● **Exercise instructions**
Determine how many lines in the material hold the string "axis", then reply with that number only.

Segment Start: Data to examine

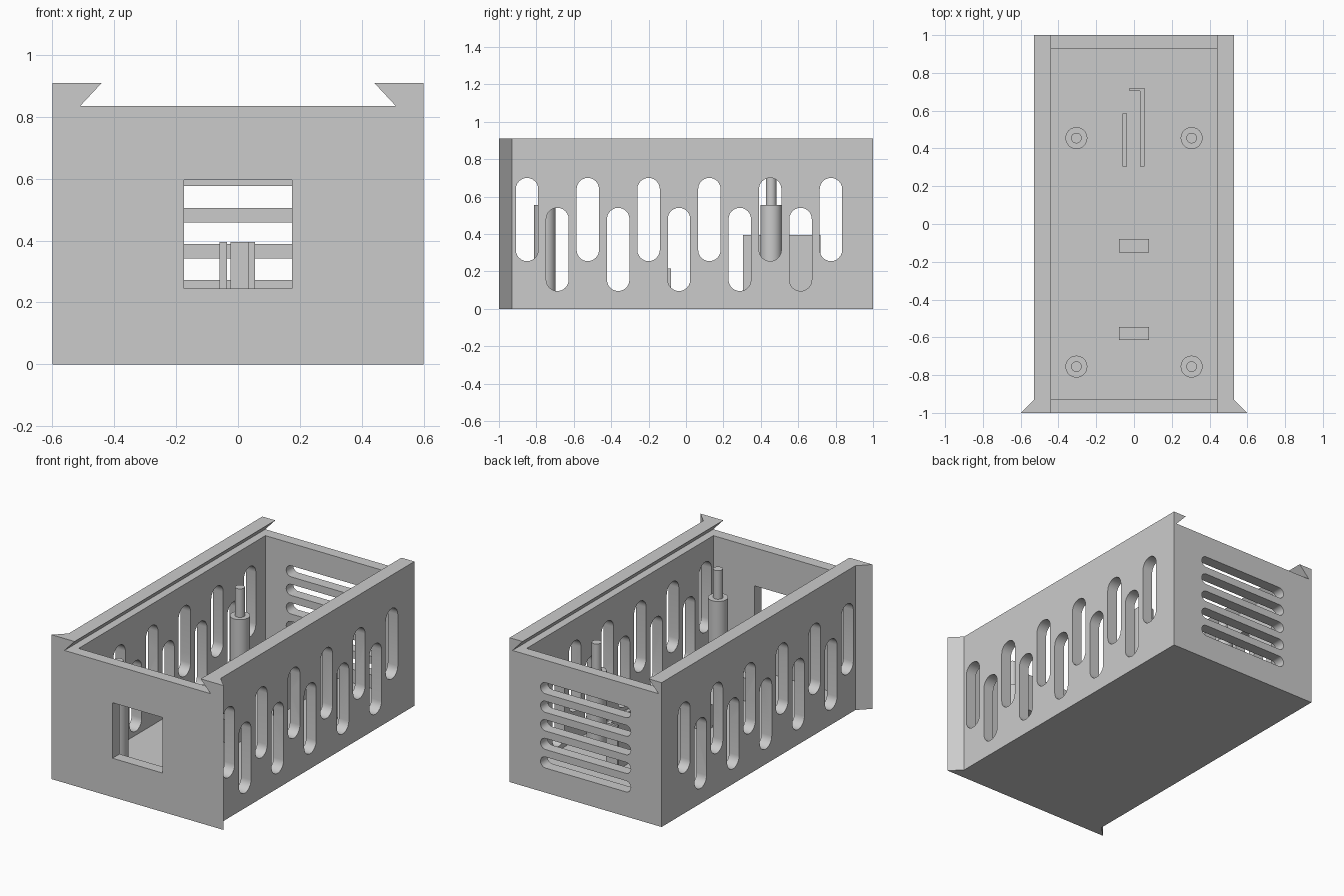
import bpy, bmesh
from math import sin, cos, pi
from mathutils import Matrix, Vector

if "Cube" in bpy.data.objects:
    bpy.data.objects.remove(bpy.data.objects["Cube"])

grey = bpy.data.materials.new("plain_grey")
grey.use_nodes = True
COLOUR = (0.6, 0.6, 0.6, 1)
grey.diffuse_color = COLOUR
grey.node_tree.nodes["Principled BSDF"].inputs["Base Color"].default_value = COLOUR

FLOOR, RIM, TOP, WALL = 0.07, 0.835, 0.91, 0.07


def make_object(name, bm):
    bmesh.ops.recalc_face_normals(bm, faces=bm.faces)
    mesh = bpy.data.meshes.new(name)
    bm.to_mesh(mesh)
    bm.free()
    mesh.materials.append(grey)
    obj = bpy.data.objects.new(name, mesh)
    bpy.context.collection.objects.link(obj)
    return obj


def prism(name, outlines, axis, low, high):
    """Extrude closed 2D outlines along one axis."""
    place = {"x": lambda a, b, c: (c, a, b),
             "y": lambda a, b, c: (a, c, b),
             "z": lambda a, b, c: (a, b, c)}[axis]
    bm = bmesh.new()
    for outline in outlines:
        ends = [[bm.verts.new(place(a, b, c)) for a, b in outline] for c in (low, high)]
        for end in ends:
            bm.faces.new(end)
        for i in range(len(outline)):
            j = (i + 1) % len(outline)
            bm.faces.new((ends[0][i], ends[0][j], ends[1][j], ends[1][i]))
    return make_object(name, bm)


def rect(a0, a1, b0, b1):
    return [(a0, b0), (a1, b0), (a1, b1), (a0, b1)]


def mirrored(half):
    return half + [(-a, b) for a, b in reversed(half)]


def stadium(a0, a1, b0, b1, steps=12):
    """Rounded slot filling the given rectangle."""
    r = min(a1 - a0, b1 - b0) / 2
    tall = b1 - b0 > a1 - a0
    points = []
    for end in range(2):
        for i in range(steps + 1):
            t = pi * (end + i / steps) - (0 if tall else pi / 2)
            if tall:
                centre = ((a0 + a1) / 2, b0 + r if end else b1 - r)
            else:
                centre = (a0 + r if end else a1 - r, (b0 + b1) / 2)
            points.append((centre[0] + r * cos(t), centre[1] + r * sin(t)))
    return points


def smooth(obj):
    bpy.ops.object.select_all(action="DESELECT")
    obj.select_set(True)
    bpy.context.view_layer.objects.active = obj
    bpy.ops.object.shade_smooth_by_angle(angle=0.6)


def cut(obj, cutter):
    mod = obj.modifiers.new("cut", "BOOLEAN")
    mod.operation, mod.solver, mod.object = "DIFFERENCE", "EXACT", cutter
    cutter.hide_render = True
    bpy.context.view_layer.objects.active = obj
    bpy.ops.object.modifier_apply(modifier=mod.name)
    bpy.data.objects.remove(cutter)


# Tray body with flared front corners
plan = mirrored([(0.60, -1), (0.53, -0.93), (0.53, 1)])
body = prism("tray_body", [plan], "z", 0, TOP)

# Dovetail channel between the rails, then the cavity
cut(body, prism("channel_cutter", [mirrored([(0.51, RIM), (0.37, 0.985)])], "y", -1.2, 1.2))
cut(body, prism("cavity_cutter", [rect(-0.46, 0.46, WALL - 1, 1 - WALL)], "z", FLOOR, 0.85))

# Front window
cut(body, prism("window_cutter", [rect(-0.175, 0.175, 0.245, 0.595)], "y", -1.2, -0.9))

# Staggered upright slots through both sides
slots = []
for i in range(11):
    y = -0.85 + 0.1625 * i
    low, high = (0.095, 0.54) if i % 2 else (0.255, 0.70)
    slots.append(stadium(y - 0.06, y + 0.06, low, high))
cut(body, prism("slot_cutter", slots, "x", -0.8, 0.8))

# Level vents in the back wall
vents = [stadium(-0.315, 0.315, z - 0.035, z + 0.035)
         for z in (0.19 + 0.117 * i for i in range(5))]
cut(body, prism("vent_cutter", vents, "y", 0.9, 1.2))
smooth(body)

# Stepped standoffs with locating pins
for side, x in (("left", 0.305), ("right", -0.305)):
    for end, y in (("front", -0.755), ("back", 0.455)):
        bm = bmesh.new()
        profile = [(0, FLOOR), (0.058, FLOOR), (0.058, 0.555),
                   (0.028, 0.555), (0.028, 0.735), (0, 0.735)]
        verts = [bm.verts.new((r, 0, z)) for r, z in profile]
        edges = [bm.edges.new(pair) for pair in zip(verts, verts[1:])]
        bmesh.ops.spin(bm, geom=verts + edges, cent=(0, 0, 0), axis=(0, 0, 1),
                       angle=2 * pi, steps=32)
        bmesh.ops.remove_doubles(bm, verts=bm.verts, dist=0.0005)
        bmesh.ops.transform(bm, matrix=Matrix.Translation(Vector((x, y, 0))), verts=bm.verts)
        smooth(make_object(f"{end}_{side}_standoff", bm))

# Support blocks on the floor
for name, y in (("front_block", -0.58), ("middle_block", -0.115)):
    prism(name, [rect(-0.08, 0.08, y - 0.035, y + 0.035)], "z", FLOOR, 0.215)

# Thin guide walls: one straight, one hooked
prism("straight_guide", [rect(-0.06, -0.036, 0.305, 0.585)], "z", FLOOR, 0.395)
hook = [(0.032, 0.305), (0.055, 0.305), (0.055, 0.72),
        (-0.025, 0.72), (-0.025, 0.704), (0.032, 0.704)]
prism("hooked_guide", [hook], "z", FLOOR, 0.395)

Segment End: Data to examine

● **Expected answer**
4